Who am I, Lord, and what is my calling, that you worked through me with such divine power? You did it, so that whatever happened to me, I might accept good and evil equally, always giving thanks to God. God is never to be doubted. He answered my prayer in such a way that I might be bold enough to take up so holy and so wonderful a task, and imitate in some degree those whom the Lord had so long ago foretold as heralds of the Gospel, bearing witness to all the nations.
Heralds of Good News indeed. The ordained deacon is given the Gospel of Christ at the culmination of the ordination ceremony to bear witness to the nations in the 21st century. “Receive the Gospel of Christ whose herald you have become. Believe what you read; teach what you believe; practice what you teach.”
On the following day Deacon Aaron Williams was ordained at the Saturday evening liturgy of the third Sunday of Lent. As the Gospel of John narrates, Jesus sat down to rest at Jacob’s well at the same time the Samaritan woman arrived with her bucket. As we know the encounter transformed the train wreck of this woman’s life.
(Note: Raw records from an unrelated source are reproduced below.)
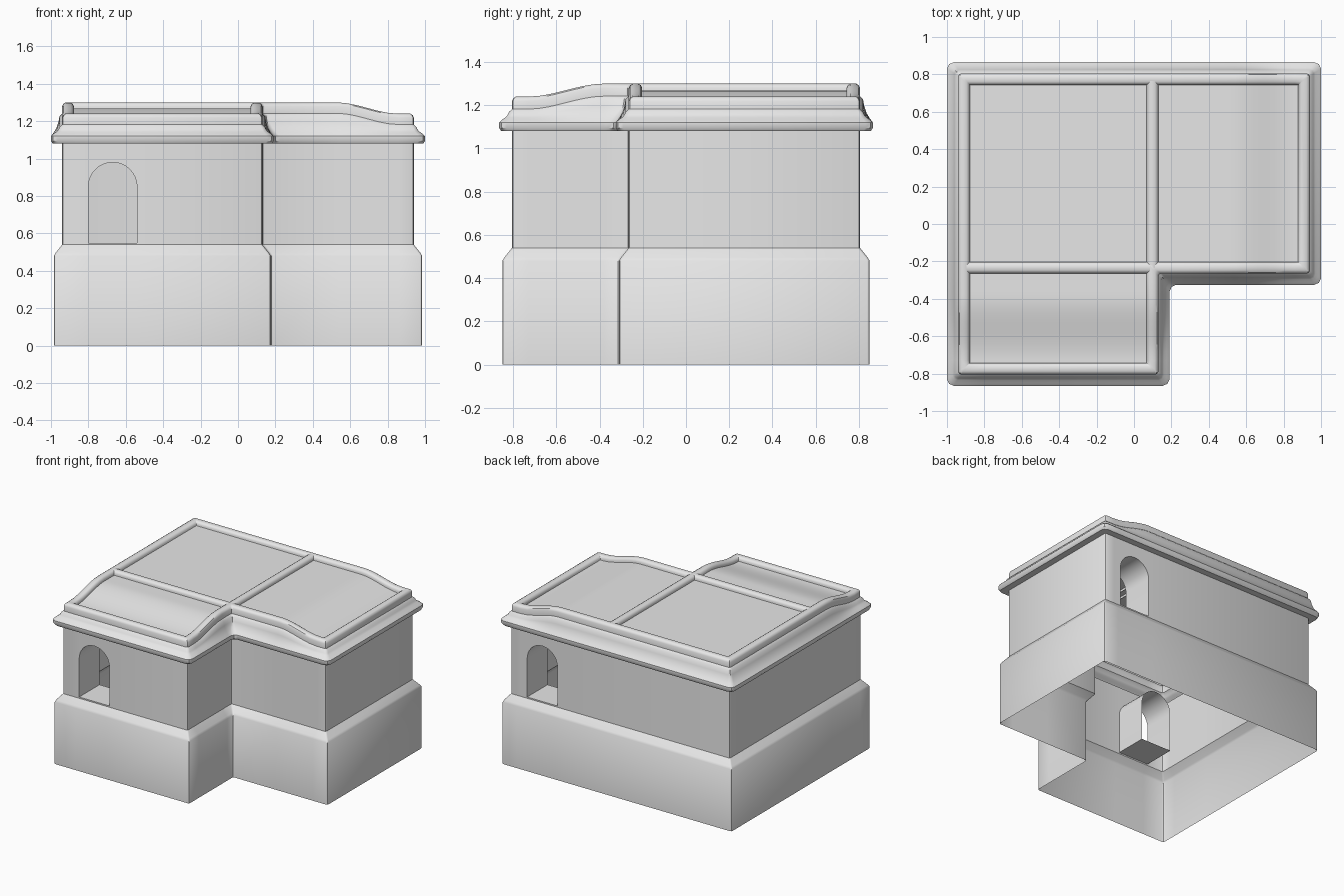
import bpy, bmesh, math

if "Cube" in bpy.data.objects:
    bpy.data.objects.remove(bpy.data.objects["Cube"])

stone = bpy.data.materials.new("pale_grey_stone")
stone.diffuse_color = (0.8, 0.8, 0.8, 1)
stone.use_nodes = True
stone.node_tree.nodes["Principled BSDF"].inputs["Base Color"].default_value = stone.diffuse_color


def finish(name, bm, weld=True):
    if weld:
        bmesh.ops.remove_doubles(bm, verts=bm.verts[:], dist=0.0005)
    me = bpy.data.meshes.new(name)
    bm.to_mesh(me)
    bm.free()
    me.materials.append(stone)
    ob = bpy.data.objects.new(name, me)
    bpy.context.collection.objects.link(ob)
    bpy.ops.object.select_all(action='DESELECT')
    ob.select_set(True)
    bpy.context.view_layer.objects.active = ob
    bpy.ops.object.shade_smooth_by_angle(angle=math.radians(35))
    return ob


def smooth(a, b, t):
    t = min(1, max(0, (t - a) / (b - a)))
    return t * t * (3 - 2 * t)


def drop(x, y):
    # roof edge dips towards the front wing end and the right wing end
    return 0.06 * max(smooth(0.53, 0.86, x), smooth(0.38, 0.73, -y))


# L-shaped plan: corner position and outward direction
CORNERS = [((-.94, -.805), (-1, -1)), ((.13, -.805), (1, -1)), ((.13, -.265), (1, -1)),
           ((.94, -.265), (1, -1)), ((.94, .805), (1, 1)), ((-.94, .805), (-1, 1))]
XS = [.54, .58, .62, .66, .70, .75, .80, .86]
YS = [-.73, -.68, -.64, -.60, -.56, -.52, -.48, -.43, -.38]
STOPS = [[-.80, -.54], YS, XS, [], XS[::-1], YS[::-1]]   # extra points on each side


def outline(d, c):
    """Plan outline pushed out by d with corners rounded by c."""
    ps = [(p[0] + s[0] * d, p[1] + s[1] * d) for p, s in CORNERS]
    out = []
    for i, p in enumerate(ps):
        def unit(a, b):
            l = math.dist(a, b)
            return ((b[0] - a[0]) / l, (b[1] - a[1]) / l)
        u, v = unit(ps[i - 1], p), unit(p, ps[(i + 1) % 6])
        out.append((p[0] - u[0] * c, p[1] - u[1] * c))
        out.append((p[0] + (v[0] - u[0]) * c * .32, p[1] + (v[1] - u[1]) * c * .32))
        out.append((p[0] + v[0] * c, p[1] + v[1] * c))
        for s in STOPS[i]:
            out.append((s, p[1]) if i % 2 == 0 else (p[0], s))
    return out


def sweep(name, profile, skip=None):
    bm = bmesh.new()
    rows = []
    for d, z, c in profile:
        row = []
        for x, y in outline(d, c):
            k = min(1, max(0, (z - 1.13) / .1))
            row.append(bm.verts.new((x, y, z - k * drop(x, y))))
        rows.append(row)
    n = len(rows[0])
    for a, b in zip(rows, rows[1:]):
        for i in range(n):
            j = (i + 1) % n
            if skip and skip(a[i].co, a[j].co):
                continue
            bm.faces.new((a[i], a[j], b[j], b[i]))
    return finish(name, bm)


def in_arch(p, q):
    # wall columns replaced by the arched openings
    x, y = (p.x + q.x) / 2, (p.y + q.y) / 2
    return abs(y) > .79 and .54 < abs(x) < .80 and x * y > 0


sweep("plinth", [(.045, 0, .012), (.045, .48, .012), (.036, .495, .012), (0, .54, .012)])
sweep("walls", [(0, .54, .012), (0, 1.08, .012)], in_arch)
sweep("cornice", [(0, 1.08, .012), (.05, 1.08, .035), (.06, 1.095, .035), (.06, 1.12, .035),
                  (.045, 1.14, .03), (.03, 1.165, .025), (.02, 1.195, .02), (.014, 1.228, .02),
                  (0, 1.242, .015), (0, 1.28, .015), (-.006, 1.293, .012), (-.018, 1.30, .008),
                  (-.045, 1.30, .004), (-.056, 1.293, .002), (-.062, 1.28, .002),
                  (-.062, 1.25, .002)])


# arched openings: wall around the arch, plus a passage running inwards
def arch(name, sgn):
    bm = bmesh.new()
    cx, r, zs, sill = .67 * sgn, .13, .85, .55
    y0, y1 = .805 * sgn, .555 * sgn
    arc = [(cx + r * math.cos(t * math.pi / 16), zs + r * math.sin(t * math.pi / 16))
           for t in range(17)]
    V = lambda x, y, z: bm.verts.new((x, y, z))

    def face(vs):
        bm.faces.new(vs if sgn < 0 else vs[::-1])
    mid = 8
    for part, side in ((arc[:mid + 1], 1), (arc[mid:], -1)):
        pts = [(cx, 1.08), (cx + side * r, 1.08)]
        pts = pts + part if side > 0 else [pts[0]] + part + [pts[1]]
        vs = [V(x, y0, z) for x, z in pts]
        if side > 0:
            vs.reverse()
        else:
            vs.reverse()
        face(vs)
    face([V(cx - r, y0, .54), V(cx + r, y0, .54), V(cx + r, y0, sill), V(cx - r, y0, sill)])
    loop = [(cx + r, sill)] + arc + [(cx - r, sill)]
    a = [V(x, y0, z) for x, z in loop]
    b = [V(x, y1, z) for x, z in loop]
    for i in range(len(loop)):
        j = (i + 1) % len(loop)
        face([a[i], b[i], b[j], a[j]])
    bmesh.ops.recalc_face_normals(bm, faces=[])
    wall = [f for f in bm.faces if abs(f.normal.y) > .9 or f.calc_center_median().y == y0]
    for f in wall:
        f.normal_update()
        if f.normal.y * sgn < 0:
            f.normal_flip()
    return finish(name, bm, weld=False)


arch("front_archway", -1)
arch("back_archway", 1)


# sunken roof panels that follow the dip of the roof edge
def panel(name, x0, x1, y0, y1, n=24):
    bm = bmesh.new()
    g = []
    for i in range(n + 1):
        x = x0 + (x1 - x0) * i / n
        ys = [y0 + (y1 - y0) * j / n for j in range(n + 1)]
        g.append([bm.verts.new((x, y, 1.268 - drop(x, y))) for y in ys])
    for i in range(n):
        for j in range(n):
            bm.faces.new((g[i][j], g[i + 1][j], g[i + 1][j + 1], g[i][j + 1]))
    finish(name, bm)


panel("main_roof_panel", -.88, .07, -.203, .745)
panel("right_roof_panel", .07, .88, -.203, .745)
panel("front_roof_panel", -.88, .07, -.745, -.203)


# rounded bars dividing the roof
def bar(name, centre, lo, hi, along_x):
    bm = bmesh.new()
    prof = [(-.031, 1.25), (-.031, 1.28), (-.025, 1.293), (-.013, 1.30),
            (.013, 1.30), (.025, 1.293), (.031, 1.28), (.031, 1.25)]
    rows = []
    for t in (lo, hi):
        rows.append([bm.verts.new((t, centre + o, z) if along_x else (centre + o, t, z))
                     for o, z in prof])
    for i in range(len(prof) - 1):
        bm.faces.new((rows[0][i], rows[1][i], rows[1][i + 1], rows[0][i + 1]))
    bmesh.ops.recalc_face_normals(bm, faces=bm.faces[:])
    bm.normal_update()
    if sum(f.normal.z for f in bm.faces) < 0:
        bmesh.ops.reverse_faces(bm, faces=bm.faces[:])
    finish(name, bm)


bar("roof_bar_across", -.234, -.90, .10, True)
bar("roof_bar_lengthwise", .099, -.234, .765, False)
She arrived dragging her bucket in the noon day heat which we know a little bit about in our Mississippi summers, and departed with winged feet into her new life as a missionary disciple. She understood that the Messiah did not need a bucket to immerse her in the spring of water welling up to eternal life. She is our paradigm during Lent as we thirst for the Lord to stir the waters of our own Baptism, knowing that he is already waiting before we arrive.
Another outstanding saint invoked during the Litany of Saints in the ordination liturgy is Saint Ephrem, a deacon of the Eastern Church who lived in the fourth century. He loved the liturgy and composed an enormous compilation of hymns and poetry which are replete with biblical wisdom and theology. He is a fitting intercessor for Aaron who loves the liturgy and has also written liturgical pieces. The following is from the works of Saint Ephrem and we recognize the harmony with the encounter of Jesus and the Samaritan woman.

The breath that wafts from some blessed comer of Paradise
gives sweetness to the bitterness of this region,
it tempers the curse on this earth of ours.
That Garden is the life-breath of this diseased world
that has been so long in sickness; that breath proclaims that a saving remedy
has been sent to heal our mortality.

Thus it is with another spring, full of perfumes,
which issues from Eden and penetrates into the atmosphere
as a beneficial breeze by which our souls are stirred;
our inhalation is healed by this healing breath from Paradise;
springs receive a blessing from that blessed spring which issues forth from there.
‘If you knew the Gift of God’ are the words that Jesus spoke to the Samaritan woman revealing his deep thirst for her faith and salvation. We celebrate the Gift of God through faith, and the hope that does not disappoint because the love of God has been poured into our hearts through the Holy Spirit. (Romans 5,5) May the Lord renew our faith during this season of Lent as we follow the Samaritan woman from darkness into the light of a new day.